- **EXERCISE BRIEF**:
Your task is to retype, word for word, the lines from the start of the data through the line holding "bmesh.ops.delete(bm, geom=[v for". Do not include the pictures.

========================================

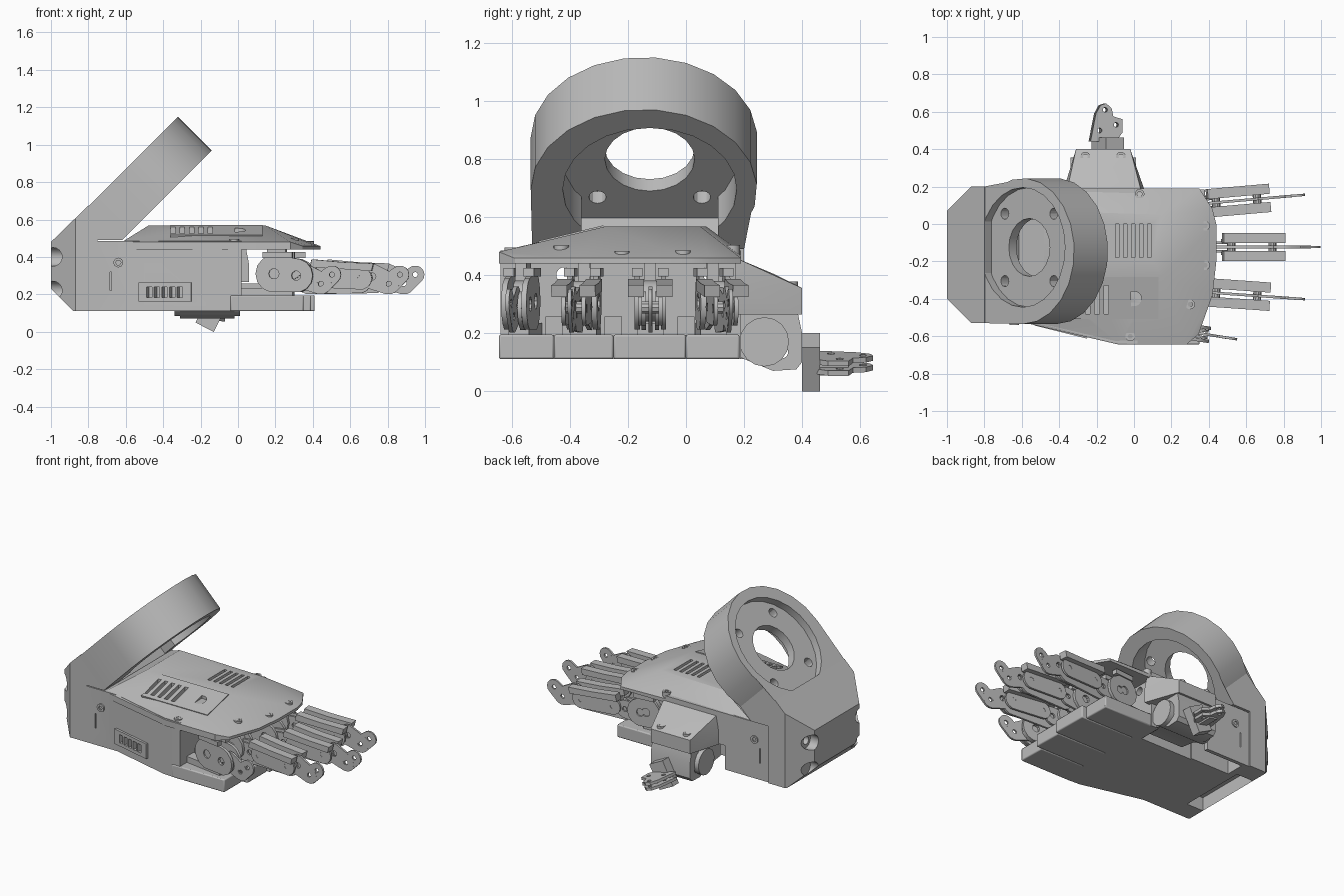
import bpy, bmesh, math
from mathutils import Matrix, Vector

if "Cube" in bpy.data.objects:
    bpy.data.objects.remove(bpy.data.objects["Cube"], do_unlink=True)

grey = bpy.data.materials.new("plain grey")
grey.use_nodes = True
grey.diffuse_color = (0.5, 0.5, 0.5, 1)
grey.node_tree.nodes["Principled BSDF"].inputs["Base Color"].default_value = (0.5, 0.5, 0.5, 1)


# ---- helpers ----
def finish(name, bm, mat=None):
    bmesh.ops.recalc_face_normals(bm, faces=bm.faces)
    if mat:
        bm.transform(mat)
    me = bpy.data.meshes.new(name)
    bm.to_mesh(me)
    bm.free()
    me.materials.append(grey)
    ob = bpy.data.objects.new(name, me)
    bpy.context.scene.collection.objects.link(ob)
    return ob


def place(axis, a, b, d):
    return {"x": (d, a, b), "y": (a, d, b), "z": (a, b, d)}[axis]


def prism(name, pts, axis, lo, hi, mat=None):
    bm = bmesh.new()
    ends = [[bm.verts.new(place(axis, a, b, d)) for a, b in pts] for d in (lo, hi)]
    bm.faces.new(ends[0])
    bm.faces.new(ends[1][::-1])
    for i in range(len(pts)):
        j = (i + 1) % len(pts)
        bm.faces.new((ends[0][i], ends[1][i], ends[1][j], ends[0][j]))
    return finish(name, bm, mat)


def hull(name, pts, mat=None):
    bm = bmesh.new()
    for p in pts:
        bm.verts.new(p)
    res = bmesh.ops.convex_hull(bm, input=bm.verts)
    bmesh.ops.delete(bm, geom=[v for v in res["geom_interior"] if isinstance(v, bmesh.types.BMVert)], context="VERTS")
    bmesh.ops.dissolve_limit(bm, angle_limit=0.02, verts=bm.verts, edges=bm.edges)
    return finish(name, bm, mat)


def circle(a, b, r, n=16):
    return [(a + r * math.cos(2 * math.pi * i / n), b + r * math.sin(2 * math.pi * i / n)) for i in range(n)]


def cyl(name, axis, a, b, r, lo, hi, mat=None, n=16):
    return prism(name, circle(a, b, r, n), axis, lo, hi, mat)


def box(name, x0, x1, y0, y1, z0, z1, mat=None):
    return prism(name, [(x0, y0), (x1, y0), (x1, y1), (x0, y1)], "z", z0, z1, mat)


def cut(targets, cutters):
    for t in targets:
        bpy.context.view_layer.objects.active = t
        for c in cutters:
            m = t.modifiers.new("cut", "BOOLEAN")
            m.operation, m.solver, m.object = "DIFFERENCE", "EXACT", c
            bpy.ops.object.modifier_apply(modifier=m.name)
    for c in cutters:
        bpy.data.objects.remove(c, do_unlink=True)


def bevel(ob, width):
    m = ob.modifiers.new("bevel", "BEVEL")
    m.width, m.segments, m.limit_method = width, 2, "ANGLE"


def bone(name, lobes, y, thick, mat):
    """Flat link plate wrapped around round lobes given as x, z, radius, with a hole in each lobe."""
    pts = [(a, d, b) for x, z, r in lobes for a, b in circle(x, z, r, 14) for d in (y - thick / 2, y + thick / 2)]
    ob = hull(name, pts, mat)
    cut([ob], [cyl("hole", "y", x, z, r * 0.28, y - 0.1, y + 0.1, mat, 10) for x, z, r in lobes])


# ---- wrist bracket: tilted ring on a chamfered block ----
tilt = Matrix.Translation((-0.505, -0.145, 0.785)) @ Matrix.Rotation(-math.pi / 4, 4, "Y")
R, T = 0.39, 0.1275
arc = [(R * math.cos(math.radians(a)), R * math.sin(math.radians(a))) for a in range(-90, 119, 16)]
ring = prism("wrist_ring", arc + [(-0.18, 0.345), (-0.29, 0.345), (-0.29, -0.385)], "z", -T, T, tilt)
hy, web = 0.02, 0.02
drills = [cyl("drill", "z", 0, hy, 0.32, T - 0.05, 0.3, tilt, 24),
          cyl("drill", "z", 0, hy, 0.3, -0.4, web, tilt, 24),
          box("drill", -0.4, 0, hy - 0.235, hy + 0.235, -0.4, web, tilt),
          cyl("drill", "z", 0, hy, 0.155, -0.4, 0.4, tilt, 20)]
drills += [cyl("drill", "z", 0.185 * i, hy + 0.18 * j, 0.03, -0.4, 0.4, tilt, 12) for i in (-1, 1) for j in (-1, 1)]
cut([ring], drills)

block = prism("wrist_block", [(-1, 0.23), (-1, 0.48), (-0.8, 0.675), (-0.615, 0.49), (-0.75, 0.49),
                              (-0.75, 0.11), (-0.88, 0.11)], "y", -0.53, 0.2)
corners = [prism("corner", [(-1.1, y), (-1.1, y + s * 0.23), (-0.87, y + s * 0.23)], "z", 0, 1)
           for y, s in ((-0.3, -1), (-0.03, 1))]
sockets = [cyl("socket", "x", y, z, 0.05, -1.1, -0.94) for y in (-0.41, 0.08) for z in (0.22, 0.4)]
cut([block], corners + sockets + [box("underside_notch", -0.88, -0.755, -0.4, 0.07, 0, 0.2)])

# ---- palm casing ----
body = prism("palm_body", [(-0.75, -0.53), (-0.52, -0.53), (-0.1, -0.635), (0.02, -0.64), (0.02, 0.19),
                           (-0.75, 0.19)], "z", 0.11, 0.485)
cut([body], [box("cavity", -0.71, -0.02, 0.04, 0.165, 0, 0.4),
             box("thumb_opening", -0.42, -0.02, 0.03, 0.4, 0, 0.27)])
cut([block, body], [cyl("bolt_hole", "x", y, 0.4, 0.027, -1.2, 0.2) for y in (-0.42, 0.075)])

rim = [(-0.62, -0.52), (-0.5, -0.535), (-0.08, -0.645), (0.28, -0.645), (0.345, -0.59), (0.42, -0.38),
       (0.44, -0.2), (0.44, 0), (0.42, 0.08), (0.35, 0.19), (-0.62, 0.19)]
top = [(-0.48, -0.29), (0.15, -0.28), (0.15, 0.05), (-0.48, 0.07)]
cover = hull("palm_cover", [(x, y, 0.44) for x, y in rim]
             + [(x, y, 0.48 if x < 0.33 else 0.458) for x, y in rim] + [(x, y, 0.567) for x, y in top])
slope = Matrix.Translation((-0.11, -0.39, 0.541)) @ Matrix.Rotation(math.radians(13.5), 4, "X")
hatch = box("cover_hatch", -0.25, 0.24, -0.12, 0.11, -0.02, 0.005, slope)
slots = []
for i in range(5):
    slots.append(box("slot", -0.1 + i * 0.043, -0.08 + i * 0.043, -0.18, 0.0, 0.52, 0.7))
    slots.append(box("slot", -0.36 + i * 0.05, -0.335 + i * 0.05, -0.48, -0.33, 0.49, 0.7))
grip = [(-0.015, -0.44)] + [(a, b) for a, b in circle(0, -0.4, 0.04) if a > 0] + [(-0.015, -0.36)]
slots.append(prism("thumb_grip", sorted(grip, key=lambda p: math.atan2(p[1] + 0.4, p[0])), "z", 0.534, 0.7))
cut([cover, hatch], slots)

# side vent panel
side = Matrix.Translation((-0.39, -0.57, 0.212)) @ Matrix.Rotation(math.radians(-14), 4, "Z")
panel = box("side_vent_panel", -0.145, 0.145, -0.008, 0.03, -0.05, 0.05, side)
cut([panel, body], [box("slot", -0.1 + i * 0.042, -0.07 + i * 0.042, -0.1, 0.05, -0.028, 0.028, side) for i in range(5)])
cut([body], [box("slit", -0.685, -0.677, -0.6, -0.5, 0.22, 0.32), box("slit", -0.685, -0.677, 0.17, 0.3, 0.22, 0.32)])


# ---- screws ----
def screw(axis, a, b, lo, hi):
    ob = cyl("screw", axis, a, b, 0.026, lo, hi)
    mid = hi if axis == "z" or hi > 0.1 else lo
    cut([ob], [cyl("socket", axis, a, b, 0.014, mid - 0.02, mid + 0.02, None, 6)])


for x, y, z in ((0.03, 0.16, 0.503), (0.38, -0.01, 0.484), (0.38, -0.22, 0.482), (0.3, -0.43, 0.502),
                (-0.02, -0.6, 0.495), (-0.26, 0.36, 0.378), (-0.07, 0.36, 0.378)):
    screw("z", x, y, z - 0.04, z)
screw("y", -0.64, 0.37, -0.54, -0.5)
screw("y", -0.64, 0.37, 0.17, 0.197)

# ---- palm pads and dividers between the fingers ----
edges = [-0.645, -0.455, -0.25, 0.0, 0.185]
for i, end in enumerate((0.35, 0.39, 0.41, 0.38)):
    pad = box("palm_pad", -0.04, end, edges[i] + 0.0005, edges[i + 1] - 0.0005, 0.11, 0.195)
    bevel(pad, 0.007)
for y in edges[1:-1]:
    box("finger_divider", 0.0, 0.22, y - 0.03, y + 0.03, 0.19, 0.258)


# ---- fingers ----
def finger(y, shift, angle, little=False):
    m = Matrix.Translation((0.1, y, 0)) @ Matrix.Rotation(math.radians(angle), 4, "Z") @ Matrix.Translation((-0.1 + shift, 0, 0))
    half = 0.035 if little else 0.045
    # knuckle with its servo drum and mounts
    for s in (-1, 1):
        bone("knuckle_plate", [(0.2 - shift, 0.31, 0.1), (0.32, 0.3, 0.09)], s * half, 0.018, m)
        bone("knuckle_link", [(0.32, 0.27, 0.06), (0.34 if little else 0.44, 0.285, 0.06)], s * half * 0.5, 0.014, m)
        box("knuckle_rail", 0.14 - shift, 0.3 if little else 0.36, s * half - 0.018, s * half + 0.018, 0.395, 0.425, m)
    cyl("knuckle_drum", "y", 0.21 - shift, 0.31, 0.07, -half, half, m)
    box("knuckle_foot", 0.0 - shift, 0.3, -half, half, 0.19, 0.235, m)
    box("knuckle_hanger", 0.16 - shift, 0.26, -0.02, 0.02, 0.38, 0.45, m)
    # middle link with guard bars
    back = 0.44 if little else 0
    if not little:
        bone("middle_plate", [(0.46, 0.27, 0.07), (0.56, 0.3, 0.06), (0.73, 0.27, 0.065)], 0, 0.014, m)
        for s in (-1, 1):
            inner, outer = sorted((s * 0.022, s * 0.076))
            prism("guard_bar", [(0.47, 0.345), (0.64, 0.335), (0.8, 0.325), (0.81, 0.365), (0.64, 0.372), (0.48, 0.387)],
                  "y", inner, outer, m)
            bone("guard_plate", [(0.52, 0.29, 0.055), (0.74, 0.285, 0.06)], s * 0.035, 0.014, m)
        for x in (0.52, 0.74):
            cyl("joint_pin", "y", x, 0.288, 0.022, -0.04, 0.04, m, 10)
    # finger tip
    bone("tip_plate", [(0.8 - back, 0.295, 0.068), (0.885 - back, 0.26, 0.06)], 0, 0.014, m)
    bone("tip_end", [(0.89 - back, 0.255, 0.055), (0.948 - back, 0.305, 0.049)], 0, 0.013, m)


finger(0.085, -0.08, 5)
finger(-0.123, 0.0, 0)
finger(-0.345, -0.08, -4)
finger(-0.545, 0.0, -9, True)

# ---- thumb ----
low, high = [(-0.38, 0.17), (0.06, 0.17), (-0.02, 0.4), (-0.31, 0.4)], [(-0.36, 0.17), (0.04, 0.17)]
hull("thumb_mount", [(x, y, 0.265) for x, y in low] + [(x, y, 0.355) for x, y in low]
     + [(x, y, 0.46) for x, y in high] + [(x, 0.3, 0.405) for x in (-0.24, -0.09)])
base = prism("thumb_base", [(0.08, 0.27), (0.385, 0.27), (0.4, 0.2), (0.4, 0.1), (0.38, 0.075), (0.3, 0.07),
                            (0.19, 0.115), (0.08, 0.13)], "x", -0.31, -0.02)
cut([base], [cyl("hole", "x", 0.33, 0.135, 0.022, -0.5, 0.2)])
cyl("thumb_pivot", "x", 0.27, 0.17, 0.085, -0.34, 0.01)

lean = Matrix.Translation((-0.14, 0, 0.1)) @ Matrix.Rotation(math.radians(27), 4, "Y")
box("thumb_plate", -0.055, 0.055, 0.4, 0.462, -0.085, 0.085, lean)
flat = Matrix.Translation((-0.15, 0, 0.095)) @ Matrix.Rotation(math.radians(12), 4, "Y")
outline = [(-0.09, 0.44), (-0.06, 0.59), (-0.035, 0.635), (-0.005, 0.645), (0.025, 0.62), (0.035, 0.575),
           (0.085, 0.56), (0.085, 0.49), (0.05, 0.44)]
for z in (-0.016, 0.018):
    blade = prism("thumb_blade", outline, "z", z - 0.009, z + 0.009, flat)
    cut([blade], [cyl("hole", "z", a, b, 0.013, -0.1, 0.1, flat, 10)
                  for a, b in ((-0.01, 0.61), (0.05, 0.53), (-0.04, 0.5))])
box("thumb_spacer", -0.03, 0.03, 0.44, 0.56, -0.035, 0.02, flat)

# ---- shading ----
for ob in bpy.context.scene.objects:
    if ob.type == "MESH" and ob.data.materials and ob.data.materials[0] == grey:
        ob.select_set(True)
        bpy.context.view_layer.objects.active = ob
bpy.ops.object.shade_smooth_by_angle(angle=math.radians(30))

========================================

- **ANSWER TO THIS TASK**:
import bpy, bmesh, math
from mathutils import Matrix, Vector

if "Cube" in bpy.data.objects:
    bpy.data.objects.remove(bpy.data.objects["Cube"], do_unlink=True)

grey = bpy.data.materials.new("plain grey")
grey.use_nodes = True
grey.diffuse_color = (0.5, 0.5, 0.5, 1)
grey.node_tree.nodes["Principled BSDF"].inputs["Base Color"].default_value = (0.5, 0.5, 0.5, 1)


# ---- helpers ----
def finish(name, bm, mat=None):
    bmesh.ops.recalc_face_normals(bm, faces=bm.faces)
    if mat:
        bm.transform(mat)
    me = bpy.data.meshes.new(name)
    bm.to_mesh(me)
    bm.free()
    me.materials.append(grey)
    ob = bpy.data.objects.new(name, me)
    bpy.context.scene.collection.objects.link(ob)
    return ob


def place(axis, a, b, d):
    return {"x": (d, a, b), "y": (a, d, b), "z": (a, b, d)}[axis]


def prism(name, pts, axis, lo, hi, mat=None):
    bm = bmesh.new()
    ends = [[bm.verts.new(place(axis, a, b, d)) for a, b in pts] for d in (lo, hi)]
    bm.faces.new(ends[0])
    bm.faces.new(ends[1][::-1])
    for i in range(len(pts)):
        j = (i + 1) % len(pts)
        bm.faces.new((ends[0][i], ends[1][i], ends[1][j], ends[0][j]))
    return finish(name, bm, mat)


def hull(name, pts, mat=None):
    bm = bmesh.new()
    for p in pts:
        bm.verts.new(p)
    res = bmesh.ops.convex_hull(bm, input=bm.verts)
    bmesh.ops.delete(bm, geom=[v for v in res["geom_interior"] if isinstance(v, bmesh.types.BMVert)], context="VERTS")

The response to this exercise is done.